What you should do: Print the records below from the first line through the line containing "spline = curve.splines.new('POLY')", both included, word for word.

Saved data entries
────────
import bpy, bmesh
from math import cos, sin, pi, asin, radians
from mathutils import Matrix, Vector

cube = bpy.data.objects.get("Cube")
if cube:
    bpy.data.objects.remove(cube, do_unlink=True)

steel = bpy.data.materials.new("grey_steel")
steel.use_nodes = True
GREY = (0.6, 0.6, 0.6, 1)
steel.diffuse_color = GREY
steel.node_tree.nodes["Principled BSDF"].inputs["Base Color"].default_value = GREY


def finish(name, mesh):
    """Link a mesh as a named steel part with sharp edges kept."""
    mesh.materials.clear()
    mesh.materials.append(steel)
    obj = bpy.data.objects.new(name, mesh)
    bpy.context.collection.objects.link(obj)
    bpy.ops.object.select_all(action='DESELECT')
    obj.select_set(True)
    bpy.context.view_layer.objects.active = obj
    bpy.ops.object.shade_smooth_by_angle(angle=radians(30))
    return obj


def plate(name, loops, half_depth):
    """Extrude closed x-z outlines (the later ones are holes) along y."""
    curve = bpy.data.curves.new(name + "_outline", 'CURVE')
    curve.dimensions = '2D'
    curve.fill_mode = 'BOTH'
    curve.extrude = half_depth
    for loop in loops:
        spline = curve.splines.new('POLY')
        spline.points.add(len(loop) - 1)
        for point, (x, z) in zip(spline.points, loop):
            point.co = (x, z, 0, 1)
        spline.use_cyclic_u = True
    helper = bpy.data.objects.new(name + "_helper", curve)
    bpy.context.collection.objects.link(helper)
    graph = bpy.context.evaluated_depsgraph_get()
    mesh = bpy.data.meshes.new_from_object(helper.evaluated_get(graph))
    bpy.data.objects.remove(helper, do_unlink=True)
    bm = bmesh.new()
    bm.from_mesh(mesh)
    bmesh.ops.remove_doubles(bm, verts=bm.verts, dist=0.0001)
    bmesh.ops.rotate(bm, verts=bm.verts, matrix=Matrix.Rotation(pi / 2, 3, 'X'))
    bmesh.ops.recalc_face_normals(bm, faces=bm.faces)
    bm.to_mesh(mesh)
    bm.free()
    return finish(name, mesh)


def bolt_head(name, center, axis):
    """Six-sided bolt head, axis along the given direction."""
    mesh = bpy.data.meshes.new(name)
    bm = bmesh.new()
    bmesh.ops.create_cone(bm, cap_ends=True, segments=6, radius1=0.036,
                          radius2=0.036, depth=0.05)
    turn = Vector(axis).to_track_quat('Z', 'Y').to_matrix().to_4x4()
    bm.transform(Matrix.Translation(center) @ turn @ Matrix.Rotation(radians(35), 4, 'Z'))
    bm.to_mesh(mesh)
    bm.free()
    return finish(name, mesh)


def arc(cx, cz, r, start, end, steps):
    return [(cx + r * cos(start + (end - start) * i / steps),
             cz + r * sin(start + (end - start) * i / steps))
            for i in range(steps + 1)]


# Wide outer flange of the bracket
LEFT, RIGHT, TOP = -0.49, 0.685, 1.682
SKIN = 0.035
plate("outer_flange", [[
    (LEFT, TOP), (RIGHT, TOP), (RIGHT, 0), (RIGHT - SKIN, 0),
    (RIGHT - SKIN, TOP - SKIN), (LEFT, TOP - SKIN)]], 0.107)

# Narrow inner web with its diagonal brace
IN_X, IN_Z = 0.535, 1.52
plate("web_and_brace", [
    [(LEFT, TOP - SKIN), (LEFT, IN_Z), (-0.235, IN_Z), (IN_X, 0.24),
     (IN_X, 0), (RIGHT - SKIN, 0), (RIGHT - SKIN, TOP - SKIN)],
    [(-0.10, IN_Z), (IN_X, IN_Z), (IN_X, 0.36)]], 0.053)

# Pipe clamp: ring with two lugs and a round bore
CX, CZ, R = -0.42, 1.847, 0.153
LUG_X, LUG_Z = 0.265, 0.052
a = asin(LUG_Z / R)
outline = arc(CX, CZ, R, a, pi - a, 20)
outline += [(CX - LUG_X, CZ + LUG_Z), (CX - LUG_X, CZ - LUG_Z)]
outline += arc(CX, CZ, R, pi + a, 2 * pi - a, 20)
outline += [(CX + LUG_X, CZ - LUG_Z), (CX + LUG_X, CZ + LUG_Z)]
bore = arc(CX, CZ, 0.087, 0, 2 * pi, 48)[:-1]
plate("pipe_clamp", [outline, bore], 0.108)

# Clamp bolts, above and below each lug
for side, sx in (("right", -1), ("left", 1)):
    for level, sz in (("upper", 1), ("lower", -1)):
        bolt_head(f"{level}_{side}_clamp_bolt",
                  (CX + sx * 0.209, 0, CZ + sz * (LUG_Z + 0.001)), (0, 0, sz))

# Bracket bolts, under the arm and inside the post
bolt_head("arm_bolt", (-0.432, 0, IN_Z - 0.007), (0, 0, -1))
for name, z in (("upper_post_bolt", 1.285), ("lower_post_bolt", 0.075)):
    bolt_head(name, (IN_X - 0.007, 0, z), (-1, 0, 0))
────────
Response to this exercise:
import bpy, bmesh
from math import cos, sin, pi, asin, radians
from mathutils import Matrix, Vector

cube = bpy.data.objects.get("Cube")
if cube:
    bpy.data.objects.remove(cube, do_unlink=True)

steel = bpy.data.materials.new("grey_steel")
steel.use_nodes = True
GREY = (0.6, 0.6, 0.6, 1)
steel.diffuse_color = GREY
steel.node_tree.nodes["Principled BSDF"].inputs["Base Color"].default_value = GREY


def finish(name, mesh):
    """Link a mesh as a named steel part with sharp edges kept."""
    mesh.materials.clear()
    mesh.materials.append(steel)
    obj = bpy.data.objects.new(name, mesh)
    bpy.context.collection.objects.link(obj)
    bpy.ops.object.select_all(action='DESELECT')
    obj.select_set(True)
    bpy.context.view_layer.objects.active = obj
    bpy.ops.object.shade_smooth_by_angle(angle=radians(30))
    return obj


def plate(name, loops, half_depth):
    """Extrude closed x-z outlines (the later ones are holes) along y."""
    curve = bpy.data.curves.new(name + "_outline", 'CURVE')
    curve.dimensions = '2D'
    curve.fill_mode = 'BOTH'
    curve.extrude = half_depth
    for loop in loops:
        spline = curve.splines.new('POLY')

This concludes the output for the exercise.